International Business Machines will take a $320m charge against earnings in its current quarter following the partial settlement of a class action lawsuit relating to its pension plan.
The deal also caps IBM's further potential liability at $1.4bn, removing a significant uncertainty over the financial outlook for the company.
However, IBM said that it would continue to appeal last year's ruling by the District Court of Southern Illinois that the 'cash balance' portion of its pension plan discriminated against older employees.
?We believe that we are likely to be successful on appeal. But we felt it was in the best interests of our shareholders and the business to reduce our financial risk relating to these claims,? said Jesse Green, IBM's Treasurer.
If the Court of Appeals finds in favour of the company, the $1.4bn will not be paid. The case should be concluded within the next two years.
The lawsuit stem from a series of changes made by IBM to its pension plan in the 1990s.
Earlier this month, the company reached a $20m settlement with with one small class of former employees. Under the latest deal, IBM will pay $300m in incremental pension benefits to a second class.
Mr Green said that remaining $1.4bn potential liability would not be charged against earnings. US accounting rules asks companies not to charge potential liabilities unless they are likely to be paid.

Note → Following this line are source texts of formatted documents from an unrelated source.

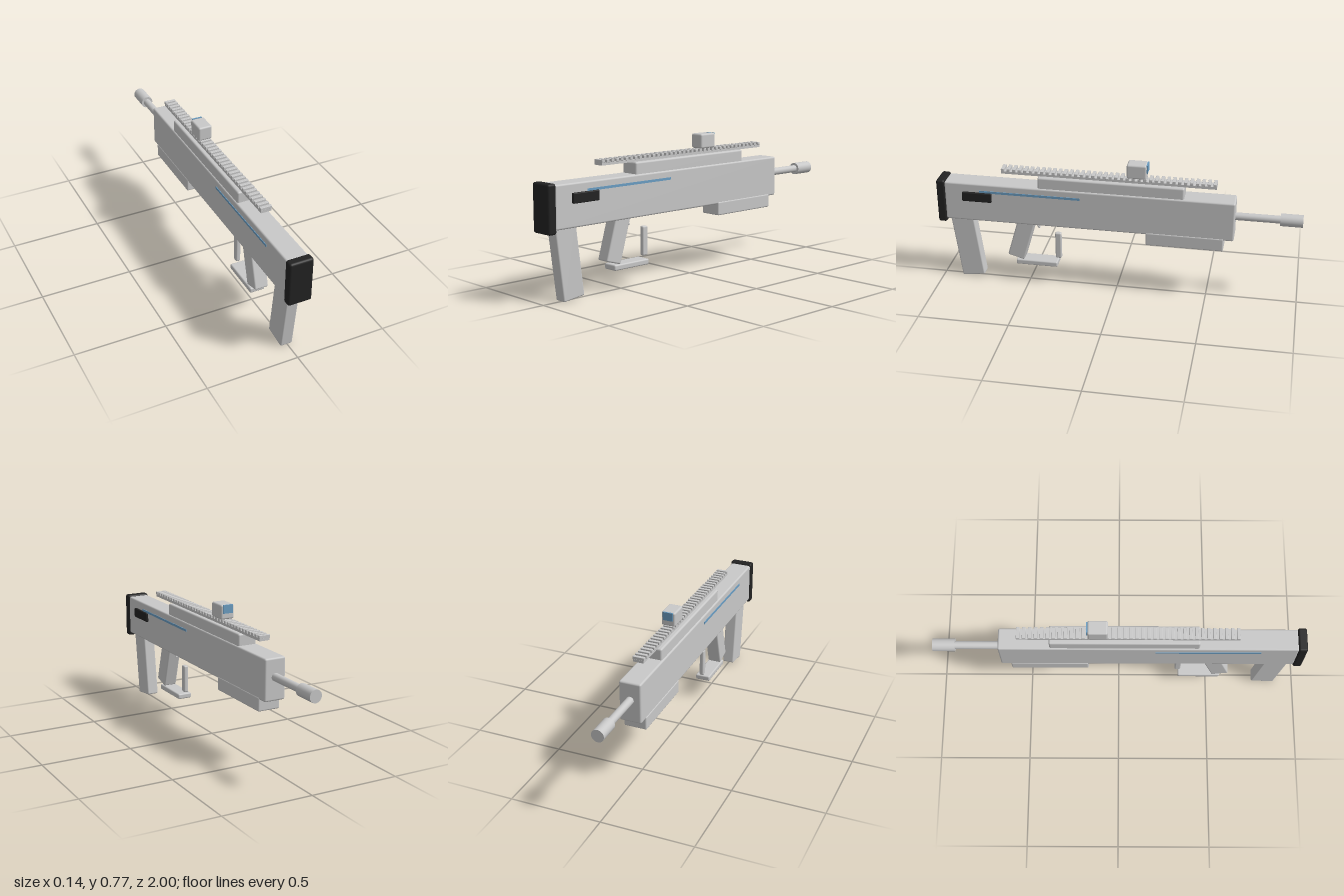
import * as THREE from 'three';
import { RoundedBoxGeometry } from 'three/addons/geometries/RoundedBoxGeometry.js';

const CX = -0.005; // centre line of the body

export function createModel() {
  const model = new THREE.Group();
  model.name = 'model';
  const mat = (name, color) => {
    const m = new THREE.MeshStandardMaterial({ color });
    m.name = name;
    return m;
  };
  const grey = mat('light grey', 0xc8c8c8);
  const black = mat('soft black', 0x222222);
  const blue = mat('steel blue', 0x6b9dc2);

  const add = (name, geometry, material, x, y, z, parent = model) => {
    const mesh = new THREE.Mesh(geometry, material);
    mesh.name = name;
    mesh.position.set(x, y, z);
    parent.add(mesh);
    return mesh;
  };
  // Box given by its width and its y and z limits; r is the edge rounding
  const block = (name, material, width, y0, y1, z0, z1, r = 0, x = CX) => {
    const h = y1 - y0, d = z1 - z0;
    const geometry = r
      ? new RoundedBoxGeometry(width, h, d, 2, r)
      : new THREE.BoxGeometry(width, h, d);
    return add(name, geometry, material, x, (y0 + y1) / 2, (z0 + z1) / 2);
  };

  // Main body, end pad, fore-end and rail riser
  block('body', grey, 0.12, 0.38, 0.605, -0.642, 0.955, 0.01);
  block('endPad', black, 0.131, 0.361, 0.613, 0.951, 1.0, 0.012);
  block('foreEnd', grey, 0.126, 0.316, 0.392, -0.588, -0.165, 0.008);
  block('riser', grey, 0.105, 0.59, 0.668, -0.368, 0.43, 0.01);

  // Slotted top rail
  block('railBase', grey, 0.058, 0.667, 0.681, -0.537, 0.636);
  const teeth = 38, start = -0.528, pitch = (0.627 - start) / (teeth - 1);
  const tooth = new RoundedBoxGeometry(0.063, 0.016, 0.018, 1, 0.002);
  for (let i = 0; i < teeth; i++) {
    add('railTooth', tooth, grey, CX, 0.688, start + i * pitch);
  }

  // Compact sight with its lens
  block('sight', grey, 0.078, 0.696, 0.776, -0.163, -0.056, 0.01);
  block('lens', blue, 0.056, 0.73, 0.776, -0.169, -0.161);

  // Barrel and muzzle
  const rod = (name, radius, z0, z1) => {
    const geometry = new THREE.CylinderGeometry(radius, radius, z1 - z0, 32);
    geometry.rotateX(Math.PI / 2);
    add(name, geometry, grey, CX, 0.506, (z0 + z1) / 2);
  };
  rod('barrel', 0.021, -0.9, -0.63);
  rod('muzzle', 0.034, -1.0, -0.88);

  // Rear leg and hand grip, both leaning boxes hung from the underside
  const leaning = (name, width, length, depth, y, z, angle) => {
    const geometry = new RoundedBoxGeometry(width, length, depth, 2, 0.008);
    add(name, geometry, grey, CX, y, z).rotation.x = angle;
  };
  leaning('rearLeg', 0.068, 0.4, 0.131, 0.213, 0.852, 0.125);
  leaning('handGrip', 0.077, 0.27, 0.096, 0.287, 0.534, -0.285);

  // Guard bar, its post and the curved trigger
  block('guardBar', grey, 0.084, 0.115, 0.146, 0.334, 0.57, 0.008);
  block('guardPost', grey, 0.026, 0.158, 0.317, 0.315, 0.35, 0.008);
  const curve = new THREE.QuadraticBezierCurve3(
    new THREE.Vector3(CX, 0.39, 0.457),
    new THREE.Vector3(CX, 0.362, 0.455),
    new THREE.Vector3(CX, 0.338, 0.437)
  );
  add('trigger', new THREE.TubeGeometry(curve, 8, 0.007, 8), grey, 0, 0, 0);

  // Side port on the left, slim stripe on both sides
  block('sidePort', black, 0.022, 0.503, 0.556, 0.688, 0.853, 0.005, 0.058);
  for (const side of [-1, 1]) {
    block('stripe', blue, 0.006, 0.555, 0.568, 0.195, 0.757, 0, CX + side * 0.06);
  }

  return model;
}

The outcome of the appeal has implications for the approximately 1,200 cash balance pension plans run by other US employers.
If such schemes are found to discriminate against older workers, companies could be forced to pump billions of dollars into their pension schemes to covered increased liabilities.
IBM had $8.2bn of cash on its balance sheet at the end of the last quarter and zero net debt excluding its computer financing business. Mr Green said then company would decide at the end of the year whether it needs to make additional contributions to its pension fund as a rsult of the settlement.